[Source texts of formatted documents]
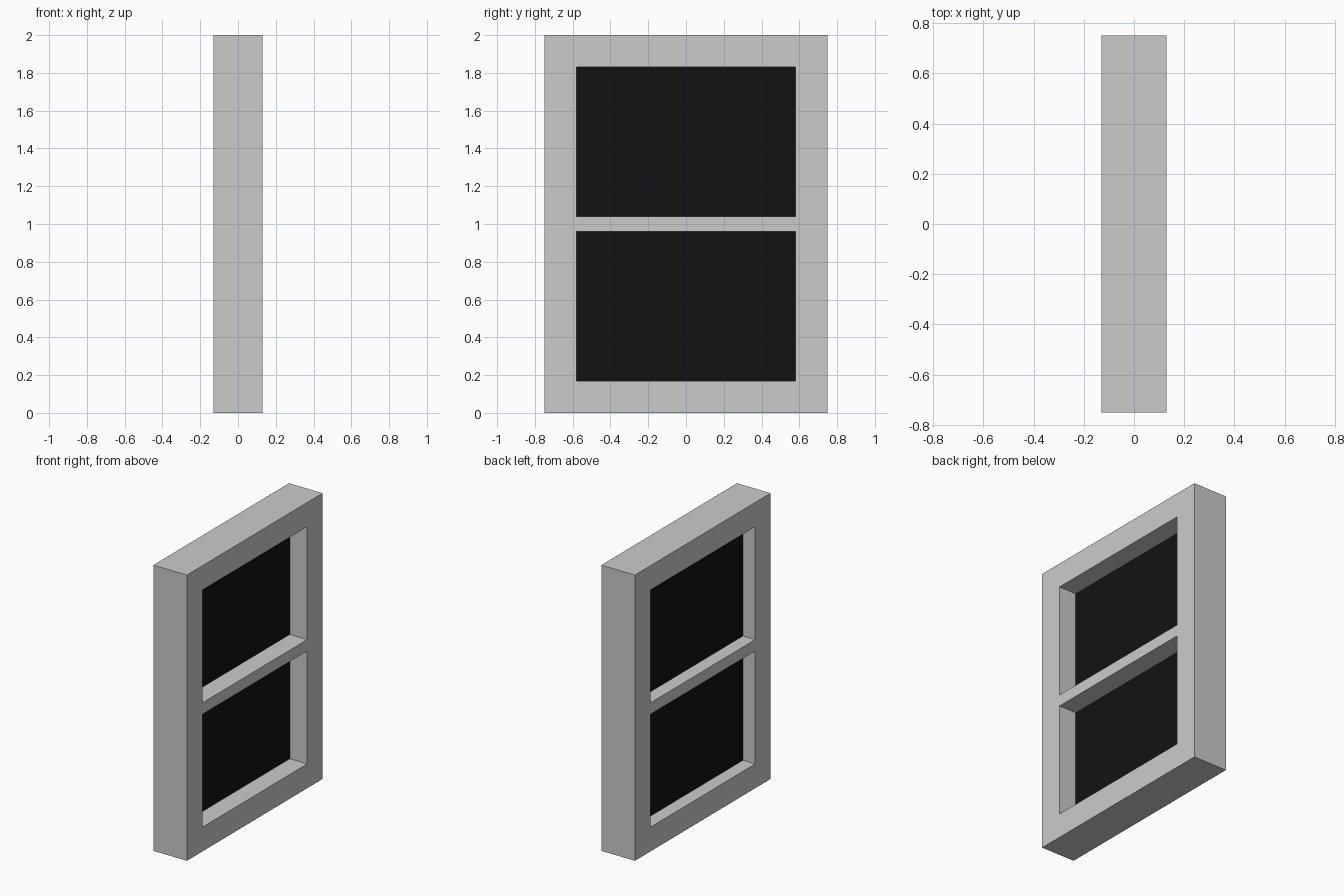
import bpy
import bmesh

if "Cube" in bpy.data.objects:
    bpy.data.objects.remove(bpy.data.objects["Cube"])

ys = [-0.75, -0.58, 0.58, 0.75]
zs = [0.0, 0.17, 0.96, 1.04, 1.83, 2.0]
OPENINGS = {(1, 1), (1, 3)}          # (column, row) cells left open


def panel(name, x, thickness, cells):
    """Flat cells in the YZ plane, welded and given an even thickness."""
    bm = bmesh.new()
    for i, j in cells:
        corners = [(ys[i], zs[j]), (ys[i + 1], zs[j]),
                   (ys[i + 1], zs[j + 1]), (ys[i], zs[j + 1])]
        bm.faces.new([bm.verts.new((0, y, z)) for y, z in corners])
    bmesh.ops.remove_doubles(bm, verts=bm.verts, dist=0.001)
    mesh = bpy.data.meshes.new(name)
    bm.to_mesh(mesh)
    bm.free()
    ob = bpy.data.objects.new(name, mesh)
    ob.location.x = x
    bpy.context.collection.objects.link(ob)
    mod = ob.modifiers.new("thickness", 'SOLIDIFY')
    mod.thickness = thickness
    mod.offset = 0
    return ob


# Outer frame and crossbar in one piece
panel("window_frame", 0, 0.26,
      [(i, j) for i in range(3) for j in range(5) if (i, j) not in OPENINGS])

# Dark glass panes, set slightly behind the middle of the frame
glass = bpy.data.materials.new("dark_glass")
glass.diffuse_color = (0.006, 0.006, 0.006, 1)
glass.use_nodes = True
glass.node_tree.nodes["Principled BSDF"].inputs["Base Color"].default_value = glass.diffuse_color
for name, cell in (("lower_pane", (1, 1)), ("upper_pane", (1, 3))):
    panel(name, -0.02, 0.03, [cell]).data.materials.append(glass)
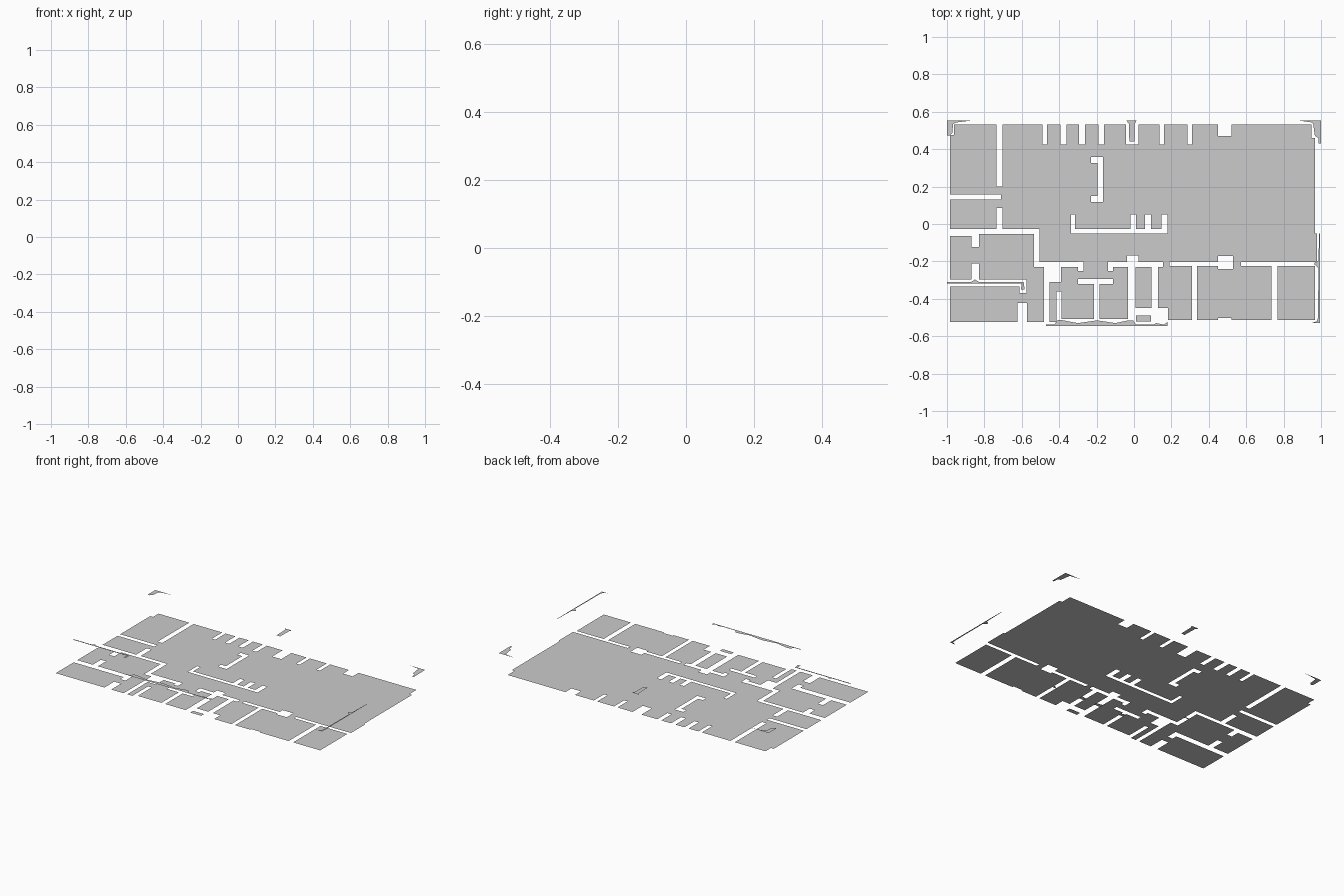
import bpy, bmesh

TOP = 0.14  # height of the wall-cap fragments above the floor


def finish(name, bm):
    bmesh.ops.recalc_face_normals(bm, faces=bm.faces)
    for f in bm.faces:
        f.normal_update()
        if f.normal.z < 0:
            f.normal_flip()
    me = bpy.data.meshes.new(name)
    bm.to_mesh(me)
    bm.free()
    ob = bpy.data.objects.new(name, me)
    bpy.context.collection.objects.link(ob)
    return ob


def inside(x, y, rects):
    return any(a < x < b and c < y < d for a, b, c, d in rects)


def sheet(name, solid, gaps, z):
    """Flat sheet: union of solid rectangles minus gap rectangles."""
    xs = sorted({round(v, 4) for r in solid + gaps for v in r[:2]})
    ys = sorted({round(v, 4) for r in solid + gaps for v in r[2:]})
    bm = bmesh.new()
    verts = {}

    def vert(x, y):
        if (x, y) not in verts:
            verts[x, y] = bm.verts.new((x, y, z))
        return verts[x, y]

    for x0, x1 in zip(xs, xs[1:]):
        for y0, y1 in zip(ys, ys[1:]):
            cx, cy = (x0 + x1) / 2, (y0 + y1) / 2
            if inside(cx, cy, solid) and not inside(cx, cy, gaps):
                bm.faces.new([vert(x0, y0), vert(x1, y0), vert(x1, y1), vert(x0, y1)])
    bmesh.ops.dissolve_limit(bm, angle_limit=0.01, verts=bm.verts, edges=bm.edges)
    return finish(name, bm)


def poly(name, pts):
    bm = bmesh.new()
    bm.faces.new([bm.verts.new((x, y, TOP)) for x, y in pts])
    return finish(name, bm)


# floor slab areas
slab = [
    (-0.983, 0.968, -0.2, 0.533),
    (-0.983, -0.4, -0.525, -0.2),
    (-0.4, 0.0, -0.507, -0.2),
    (0.0, 0.968, -0.513, -0.2),
    (0.968, 0.978, -0.2, -0.05),
]

# gaps between the bays on the back edge
bays = [(x, x + w, y, 0.56) for x, w, y in (
    (-0.49, 0.025, 0.425), (-0.392, 0.03, 0.425), (-0.295, 0.033, 0.425),
    (-0.19, 0.03, 0.425), (-0.043, 0.066, 0.425), (0.135, 0.025, 0.425),
    (0.285, 0.025, 0.425), (0.45, 0.07, 0.47))]
corners = [(-1, -0.962, 0.475, 0.56), (0.948, 1, 0.46, 0.56)]

# wall gaps of the left rooms
left_rooms = [
    (-0.735, -0.702, 0.2, 0.56), (-1, -0.71, 0.13, 0.157),
    (-0.735, -0.702, -0.03, 0.085), (-1, -0.505, -0.053, -0.028),
    (-1, -0.83, -0.065, -0.05), (-0.535, -0.505, -0.23, -0.03),
    (-0.868, -0.83, -0.123, -0.05), (-0.868, -0.83, -0.3, -0.21),
    (-1, -0.575, -0.335, -0.297), (-0.612, -0.575, -0.37, -0.3),
    (-0.622, -0.572, -0.53, -0.422), (-0.48, -0.453, -0.53, -0.23),
]

# wall gaps of the front rooms
front_rooms = [
    (-0.535, -0.27, -0.23, -0.202), (-0.48, -0.39, -0.31, -0.23),
    (-0.3, -0.27, -0.25, -0.2), (-0.415, -0.388, -0.53, -0.36),
    (-0.3, -0.112, -0.322, -0.295), (-0.213, -0.185, -0.53, -0.3),
    (-0.14, 0.155, -0.23, -0.202), (-0.14, -0.112, -0.25, -0.2),
    (-0.033, 0.008, -0.53, -0.2), (-0.038, 0.025, -0.205, -0.168),
    (0.093, 0.127, -0.46, -0.22), (0.0, 0.182, -0.53, -0.448),
    (0.19, 0.53, -0.225, -0.202), (0.31, 0.337, -0.53, -0.21),
    (0.45, 0.528, -0.24, -0.17), (0.573, 1, -0.225, -0.202),
    (0.735, 0.768, -0.53, -0.21), (0.45, 0.52, -0.53, -0.503),
]

# free-standing partition and counter in the hall
hall = [
    (-0.195, -0.167, 0.118, 0.355), (-0.23, -0.167, 0.325, 0.357),
    (-0.23, -0.167, 0.118, 0.15), (-0.337, 0.18, -0.05, -0.027),
    (-0.337, -0.315, -0.05, 0.05),
] + [(x, x + 0.032, -0.05, 0.05) for x in (-0.02, 0.06, 0.148)]

sheet("floor", slab, bays + corners + left_rooms + front_rooms + hall, 0)
sheet("threshold", [(0.01, 0.092, -0.52, -0.49)], [], 0)

# raised fragments on the corners
poly("back_left_corner_cap", [(-1, 0.553), (-0.87, 0.553), (-0.95, 0.543), (-0.967, 0.535),
                              (-0.972, 0.485), (-0.985, 0.472), (-1, 0.472)])
poly("back_right_corner_cap", [(1, 0.553), (0.88, 0.553), (0.95, 0.543), (0.958, 0.535),
                               (0.967, 0.472), (0.985, 0.46), (0.987, 0.43), (1, 0.43)])
# raised fragment in the middle of the back edge
poly("back_middle_cap", [(-0.04, 0.553), (0.014, 0.553), (0.004, 0.535), (0.002, 0.442),
                         (-0.025, 0.442), (-0.027, 0.535)])
# raised strips on the right, front and left edges
poly("right_edge_cap", [(0.994, -0.05), (0.994, -0.53), (0.95, -0.53), (0.978, -0.52),
                        (0.984, -0.5), (0.986, -0.235), (0.965, -0.217), (0.965, -0.208),
                        (0.986, -0.195), (0.99, -0.05)])
poly("front_edge_cap", [(-0.47, -0.545), (0.18, -0.545), (0.178, -0.525), (0.16, -0.538),
                        (0.12, -0.53), (0.105, -0.537), (0.01, -0.537), (-0.005, -0.515),
                        (-0.03, -0.515), (-0.1, -0.53), (-0.185, -0.517), (-0.21, -0.517),
                        (-0.3, -0.53), (-0.39, -0.513), (-0.41, -0.515), (-0.425, -0.537),
                        (-0.47, -0.538)])
poly("left_edge_cap", [(-1, -0.318), (-0.6, -0.318), (-0.605, -0.35), (-0.585, -0.35),
                       (-0.59, -0.309), (-0.83, -0.309), (-0.85, -0.297), (-0.87, -0.309),
                       (-1, -0.309)])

_Directions for this task_
Filter the entries above down to the lines that contain the word "thickness".

_Result_
def panel(name, x, thickness, cells):
    """Flat cells in the YZ plane, welded and given an even thickness."""
    mod = ob.modifiers.new("thickness", 'SOLIDIFY')
    mod.thickness = thickness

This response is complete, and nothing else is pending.